The 24-hour news media are doing an exceptional job of milking our emotions for every ounce of fear, empathy, sadness and rage they can find. When they sensationalize the news, we will keep watching and reading their websites. But often, we aren't even getting real news many of us need.
A great example is the recent computer glitch that caused EBT service to go down in 17 states for almost a day. In a different time, this wouldn't have been such a big issue, but we aren't in normal times. We are in the middle of an economic downturn complicated by a government shutdown. Poor and working-class people had been hearing for weeks of very real reports of services like WIC and Head Start being cut off or that cuts to them were pending. Rumors of SNAP being cut off any day had been going around my neighborhood for weeks.
So naturally the moment that hundreds of thousands of people couldn't use their benefits and feed their families, they knew it wasn't just at their store due to social media. Panic started breaking out.
Where was the 24-hour media then?

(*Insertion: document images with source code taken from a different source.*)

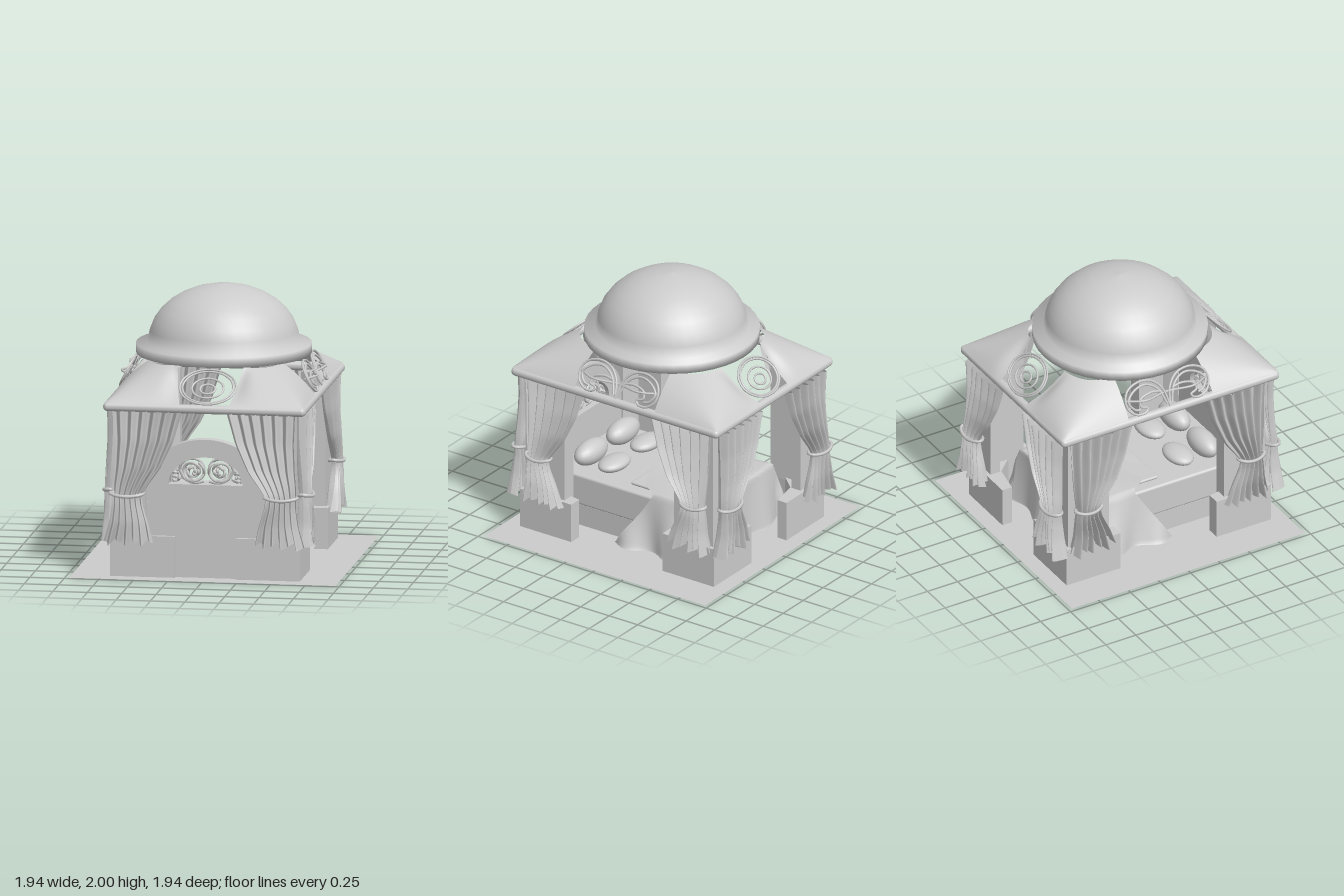
import * as THREE from 'three';
import { RoundedBoxGeometry } from 'three/addons/geometries/RoundedBoxGeometry.js';

const mat = new THREE.MeshStandardMaterial({ color: 0xcccccc });
const thin = new THREE.MeshStandardMaterial({ color: 0xcccccc, side: THREE.DoubleSide });
const V2 = (a) => a.map(([x, y]) => new THREE.Vector2(x, y));
const lerp = THREE.MathUtils.lerp;
const SIGNS = [-1, 1];

export function createModel() {
  const root = new THREE.Group();
  const add = (name, geo, material = mat, parent = root) => {
    const m = new THREE.Mesh(geo, material);
    m.name = name;
    parent.add(m);
    return m;
  };

  // grid surface from a rule f(u, v) -> [x, y, z]
  const surface = (nu, nv, f) => {
    const g = new THREE.PlaneGeometry(1, 1, nu, nv);
    const p = g.attributes.position;
    for (let i = 0; i < p.count; i++) p.setXYZ(i, ...f(p.getX(i) + 0.5, p.getY(i) + 0.5));
    g.computeVertexNormals();
    return g;
  };
  const tube = (pts, r, closed = false) => new THREE.TubeGeometry(
    new THREE.CatmullRomCurve3(pts.map((p) => new THREE.Vector3(...p)), closed), pts.length * 6, r, 6, closed);
  // piecewise linear lookup in rows of [y, inner, outer]
  const rows = (table, y, k) => {
    let i = 0;
    while (i < table.length - 2 && y < table[i + 1][0]) i++;
    const a = table[i], b = table[i + 1];
    return lerp(a[k], b[k], THREE.MathUtils.clamp((a[0] - y) / (a[0] - b[0]), 0, 1));
  };
  // upright prism from an x/z outline
  const prism = (outline, sx, sz, y0, y1) => {
    const shape = new THREE.Shape(V2(outline.map(([x, z]) => [x * sx, -z * sz])));
    const g = new THREE.ExtrudeGeometry(shape, { depth: y1 - y0, bevelEnabled: false });
    return g.rotateX(-Math.PI / 2).translate(0, y0, 0);
  };

  // floor sheet
  add('floor', new THREE.PlaneGeometry(1.94, 1.94).rotateX(-Math.PI / 2), thin);

  // corner plinths and posts
  const plinth = [[0.69, 0.85], [0.22, 0.85], [0.22, 0.77], [0.44, 0.73], [0.56, 0.6], [0.59, 0.4], [0.69, 0.4]];
  const post = [[0.66, 0.82], [0.44, 0.82], [0.44, 0.74], [0.55, 0.68], [0.55, 0.48], [0.66, 0.48]];
  for (const sx of SIGNS) for (const sz of SIGNS) {
    add('plinth', prism(plinth, sx, sz, 0, 0.3));
    add('post', prism(post, sx, sz, 0.28, 1.23));
  }

  // rounded rail under the roof
  for (const s of SIGNS) {
    add('railAcross', new RoundedBoxGeometry(1.47, 0.064, 0.064, 4, 0.03)).position.set(0, 1.242, s * 0.875);
    add('railAlong', new RoundedBoxGeometry(0.064, 0.064, 1.8, 4, 0.03)).position.set(s * 0.705, 1.242, 0);
  }

  // roof corners: flat at the tip, swelling up to the round collar and dipping beside the end windows
  const topCurve = new THREE.QuadraticBezierCurve(...V2([[0.24, 0.6], [0.46, 0.56], [0.47, 0.33]]));
  for (const sx of SIGNS) for (const sz of SIGNS) {
    add('roofCorner', surface(40, 16, (u, v) => {
      const bx = u < 0.5 ? lerp(0.18, 0.72, u * 2) : 0.72;
      const bz = u < 0.5 ? 0.9 : lerp(0.9, 0.35, u * 2 - 1);
      const t = topCurve.getPoint(u);
      const x = lerp(bx, t.x, v), z = lerp(bz, t.y, v);
      const hx = (0.72 - x) / 0.26, hz = (0.9 - z) / 0.3;
      const rise = Math.min(1, 1.5 * hx * hz / (hx + hz + 1e-6));
      const dip = 0.05 * Math.exp(-((u / 0.1) ** 2)) * Math.sin(Math.PI * v);
      return [sx * x, 1.272 + 0.24 * rise - dip, sz * z];
    }), thin);
  }

  // dome flowing into its collar
  const profile = [[0.52, 1.5], [0.632, 1.5], [0.632, 1.57], [0.55, 1.578]];
  for (let i = 1; i <= 7; i++) {
    const a = (i / 8) * Math.PI / 2;
    profile.push([0.545 * Math.cos(a), 1.582 + 0.414 * Math.sin(a)]);
  }
  profile.push([0, 2]);
  add('dome', new THREE.LatheGeometry(V2(profile), 40), thin);

  // ringed grilles in the front and back roof windows
  for (const s of SIGNS) for (const r of [1, 0.9, 0.56, 0.27]) {
    const pts = [];
    for (let i = 0; i < 12; i++) {
      const a = (i / 12) * Math.PI * 2;
      const h = Math.sin(a) * r * 0.106 - (1 - r) * 0.018;
      pts.push([Math.cos(a) * r * 0.205 + 0.008, 1.385 + h, s * (0.765 - h * 1.05)]);
    }
    add('windowRing', tube(pts, 0.008, true));
  }

  // winged scrolls in the side roof windows, laid on the roof slope
  const wing = [[0.0, 1.28], [0.03, 1.4], [0.1, 1.47], [0.2, 1.49], [0.3, 1.46], [0.34, 1.4], [0.33, 1.33],
    [0.27, 1.285], [0.2, 1.285], [0.18, 1.31], [0.23, 1.33], [0.22, 1.375], [0.13, 1.4], [0.05, 1.39]];
  const inner = [[0.02, 1.3], [0.07, 1.41], [0.16, 1.46], [0.26, 1.44], [0.32, 1.38], [0.28, 1.32], [0.24, 1.31]];
  for (const sx of SIGNS) {
    for (const sz of SIGNS) for (const path of [wing, inner]) {
      add('sideScroll', tube(path.map(([z, y]) => [sx * (0.72 - (y - 1.27) * 0.5), y, sz * z]), 0.009));
    }
    add('scrollBar', tube([[sx * 0.64, 1.38, -0.34], [sx * 0.71, 1.385, -0.2], [sx * 0.66, 1.37, 0],
      [sx * 0.71, 1.385, 0.2], [sx * 0.64, 1.38, 0.34]], 0.009));
  }

  // tied curtains: rows of [height, inner edge, outer edge]
  const across = [[1.22, 0.16, 0.66], [1, 0.225, 0.65], [0.8, 0.32, 0.66], [0.69, 0.4, 0.67], [0.61, 0.45, 0.67],
    [0.53, 0.44, 0.67], [0.4, 0.4, 0.69], [0.26, 0.37, 0.73]];
  const along = [[1.22, 0.3, 0.81], [1, 0.36, 0.8], [0.8, 0.45, 0.79], [0.69, 0.53, 0.78], [0.61, 0.585, 0.77],
    [0.53, 0.57, 0.78], [0.4, 0.51, 0.79], [0.26, 0.46, 0.82]];
  const curtain = (name, table, place) => {
    const g = new THREE.Group();
    g.name = name;
    root.add(g);
    const point = (u, v) => {
      const y = lerp(0.26, 1.22, v);
      const fold = Math.sin(u * Math.PI * 12 + Math.sin(v * 5) * 0.5) + 0.25 * Math.sin(u * 9 + v * 4);
      const wrap = 0.03 * Math.sin(u * Math.PI) * (1 - Math.min(1, Math.abs(y - 0.61) * 2));
      const amp = y > 0.61 ? lerp(0.025, 0.042, (y - 0.61) / 0.61) : lerp(0.025, 0.055, (0.61 - y) / 0.35);
      const s = lerp(rows(table, y, 1), rows(table, y, 2), u);
      return place(s, y + (1 - v) ** 8 * 0.02 * Math.sin(u * 19), fold * amp + wrap - 0.01);
    };
    add('drape', surface(96, 28, point), thin, g);
    const a = rows(table, 0.61, 1) - 0.012, b = rows(table, 0.61, 2) + 0.012, ring = [];
    for (let i = 0; i < 16; i++) {
      const t = (i / 16) * Math.PI * 2;
      ring.push(place((a + b) / 2 + Math.cos(t) * (b - a) / 2, 0.61 + 0.008 * Math.cos(t * 2), Math.sin(t) * 0.055));
    }
    add('tieBand', tube(ring, 0.013, true), mat, g);
  };
  for (const sx of SIGNS) for (const sz of SIGNS) {
    curtain('endCurtain', across, (s, y, d) => [sx * s, y, sz * (0.905 + d)]);
    curtain('sideCurtain', along, (s, y, d) => [sx * (0.705 + d), y, sz * s]);
  }

  // arched headboard with an open lunette
  const board = new THREE.Shape();
  board.moveTo(-0.44, 0).lineTo(0.44, 0).lineTo(0.42, 0.68);
  board.absellipse(0, 0.68, 0.42, 0.33, 0, Math.PI, false, 0);
  board.lineTo(-0.44, 0);
  const hole = new THREE.Path();
  hole.moveTo(0.27, 0.68);
  hole.absellipse(0, 0.68, 0.27, 0.2, 0, Math.PI, false, 0);
  board.holes.push(hole);
  add('headboard', new THREE.ExtrudeGeometry(board, { depth: 0.08, bevelEnabled: false, curveSegments: 16 })).position.z = 0.74;

  // scrollwork in the lunette
  for (const s of SIGNS) {
    const swirl = (cx, cy, r, turns, start) => {
      const pts = [];
      for (let i = 0; i <= 28; i++) {
        const a = start + (i / 28) * Math.PI * 2 * turns, k = r * (1 - 0.85 * i / 28);
        pts.push([s * (cx + Math.cos(a) * k), cy + Math.sin(a) * k, 0.78 + 0.015 * Math.sin(i)]);
      }
      return tube(pts, 0.011);
    };
    add('lunetteSwirl', swirl(0.1, 0.775, 0.098, 2.6, 0));
    add('lunetteSwirl', swirl(0.085, 0.765, 0.075, 1.6, 2));
    add('lunetteCurl', swirl(0.225, 0.725, 0.04, 1.3, 1));
    add('lunetteTail', tube([[s * 0.02, 0.7, 0.78], [s * 0.09, 0.69, 0.79], [s * 0.16, 0.72, 0.78],
      [s * 0.2, 0.78, 0.78], [s * 0.25, 0.74, 0.78], [s * 0.255, 0.69, 0.78]], 0.012));
  }

  // bed
  add('bedBase', new THREE.BoxGeometry(0.85, 0.165, 1.3)).position.set(0, 0.0825, 0.1);
  add('mattress', new RoundedBoxGeometry(0.86, 0.24, 1.32, 3, 0.02)).position.set(0, 0.28, 0.1);

  // pillows
  const pillow = (x, y, z, w, h, d, tilt) => {
    const m = add('pillow', new THREE.SphereGeometry(1, 24, 16));
    m.geometry.scale(w, h, d);
    m.position.set(x, y, z);
    m.rotation.x = tilt;
  };
  for (const s of SIGNS) {
    pillow(s * 0.2, 0.448, 0.365, 0.15, 0.052, 0.1, 0.05);
    pillow(s * 0.2, 0.48, 0.57, 0.17, 0.09, 0.09, 0.3);
  }

  // blanket: cloth bent softly over the mattress edges down to the floor
  add('blanket', surface(64, 48, (u, v) => {
    const p = (u * 2 - 1) * 0.86, side = Math.sign(p), ox = Math.max(0, Math.abs(p) - 0.44);
    const front = ox > 0 ? lerp(-0.15, 0.12, ox / 0.42) : lerp(0.1, -0.15, (Math.abs(p) / 0.44) ** 3);
    const q = lerp(-1, front, v), oz = Math.max(0, -q - 0.575);
    const x = Math.min(Math.abs(p), 0.44) + ox * 0.3 + ox * 0.09 * Math.sin(q * 17 + ox * 4);
    const z = Math.max(q, -0.575) - oz * 0.12 - oz * 0.06 * Math.sin(p * 16);
    const drop = Math.max(ox, oz);
    const puff = 0.02 * THREE.MathUtils.clamp(-q / 0.5, 0, 1) * Math.exp(-drop * 6);
    return [side * x, Math.max(0.025, 0.43 + puff - drop + 0.006 * Math.sin(p * 9 + q * 11)), z];
  }), thin);
  add('blanketFold', new RoundedBoxGeometry(0.7, 0.025, 0.27, 3, 0.012)).position.set(0, 0.415, -0.02);

  return root;
}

I guess news involving 17 states and affecting the lives and ability of children to eat wasn't enough to report on, even though it may be a bigger story about routine glitches with Xerox systems.
Had they and local networks taken a bit of time and care to get the message out that, yes, this was a big thing, then perhaps people would not have panicked the way some did. Store owners, especially mom-and-pops, could have looked online and seen what was going on and then spread the word. Instead, information was hard to find.
Make no mistake: I am not excusing the bad behavior of people who chose to steal from stores rather than wait to see if the systems came back online. I do, however, understand that you may think that is a legitimate choice when you have children to feed and you think that you are facing a lose/lose situation.
Those who call themselves journalists have a duty to inform the public for the sake of the public good—not just for the sake of what drives ratings and page views. Whether it's telling people what's really in the ACA, covering local politics in-depth instead of reporting on accidents five states over, or informing people in 17 states who receive SNAP that they can't access their funds, it is all news worthy of being told.